  • Preferential treatment for developing countries and the least developed countries in trade can help reduce inequalities by creating more export opportunities. Major developed country markets already offer duty-free market access to the least developed countries on most of their tariff lines. But even when they do not, as in the case of some agricultural products, the average applied tariff rate is often close to zero per cent. The share of exports from the least developed countries and developing regions that benefitted from duty-free treatment increased from 2000 to 2014, reaching 79 per cent for developing countries and 84 per cent for the least developed countries. The comparative advantage of the least developed countries in duty-free access varies depending on the product groups analysed.
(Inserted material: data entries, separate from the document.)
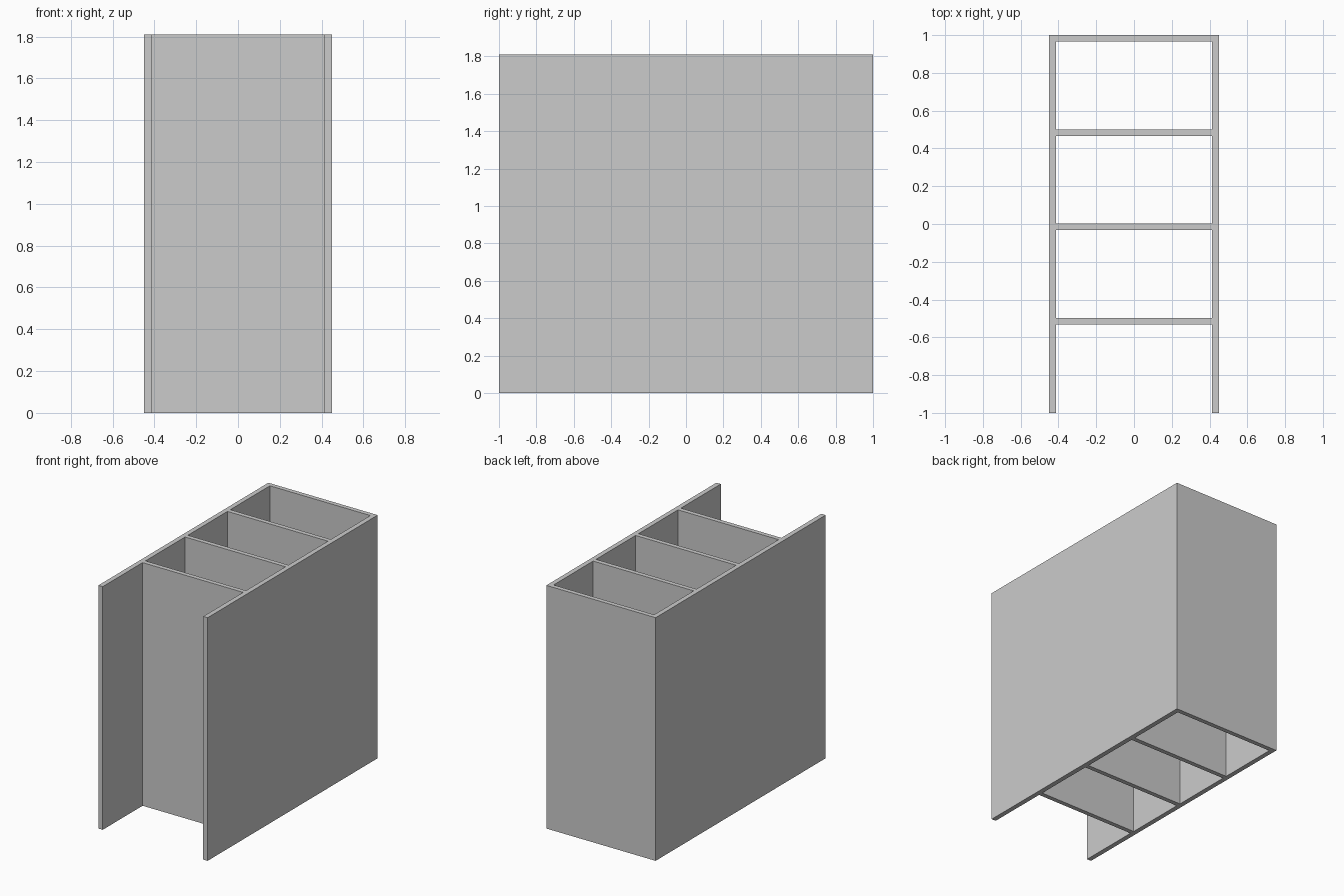
import bpy

if "Cube" in bpy.data.objects:
    bpy.data.objects.remove(bpy.data.objects["Cube"])

W, D, H = 0.90, 2.0, 1.81   # overall size
T = 0.036                   # side thickness
S = 0.034                   # divider thickness


def box(name, centre, size):
    bpy.ops.mesh.primitive_cube_add(size=1, location=centre)
    ob = bpy.context.object
    ob.name = name
    ob.scale = size
    bpy.ops.object.transform_apply(location=False, rotation=False, scale=True)
    return ob


# Two long side panels
for side, label in ((-1, "left"), (1, "right")):
    box(f"side_panel_{label}", (side * (W - T) / 2, 0, H / 2), (T, D, H))

# Back panel and three evenly spaced dividers between the sides
pitch = 0.499
for i in range(4):
    name = "back_panel" if i == 0 else f"divider_{i}"
    y = D / 2 - S / 2 - i * pitch
    box(name, (0, y, H / 2), (W - 2 * T, S, H))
Almost all agricultural products from the least developed countries (98 per cent) were exempt from duties by developed countries, versus 74 per cent of products from developing countries. Shares of exports exempt from duties diverged even more for textiles and clothing: the rate for both product groups for the least developed countries was around 70 per cent, while for developing countries it was 41 per cent for textiles and 34 per cent for clothing.
  • Official development assistance and financial flows contribute to reducing inequalities within and among countries. In 2014, total resource flows for development to the least developed countries totalled $55.2 billion, and eight donor countries met the target of 0.15 per cent of gross national income (GNI) for ODA to the least developed countries. Preliminary ODA figures for 2015 show that bilateral net ODA to the least developed countries increased by 4 per cent in real terms, compared to 2014.
  • People migrate for many reasons, including better employment opportunities and higher wages. When successful, many migrants send money back to their country of origin to care of family members. Remittances to developing countries have increased slightly, rising to $431.6 billion in 2015, up 0.4 per cent from 2014. In contrast, global remittances (including those to developed countries) were estimated at $582 billion in 2015, a decline of 1.7 per cent from 2014. Even with the global contraction in remittance flows in 2015, the longer term trend is upward. However, the cost of sending money across national borders is significant, averaging 7.5 per cent of the amount remitted in 2015, down from 10 per cent in 2008 but still above the 3 per cent called for in target 10.c.


Source: United Nations, Department of Economic and Social Affairs, SUSTAINABLE DEVELOPMENT KNOWLEDGE PLATFORM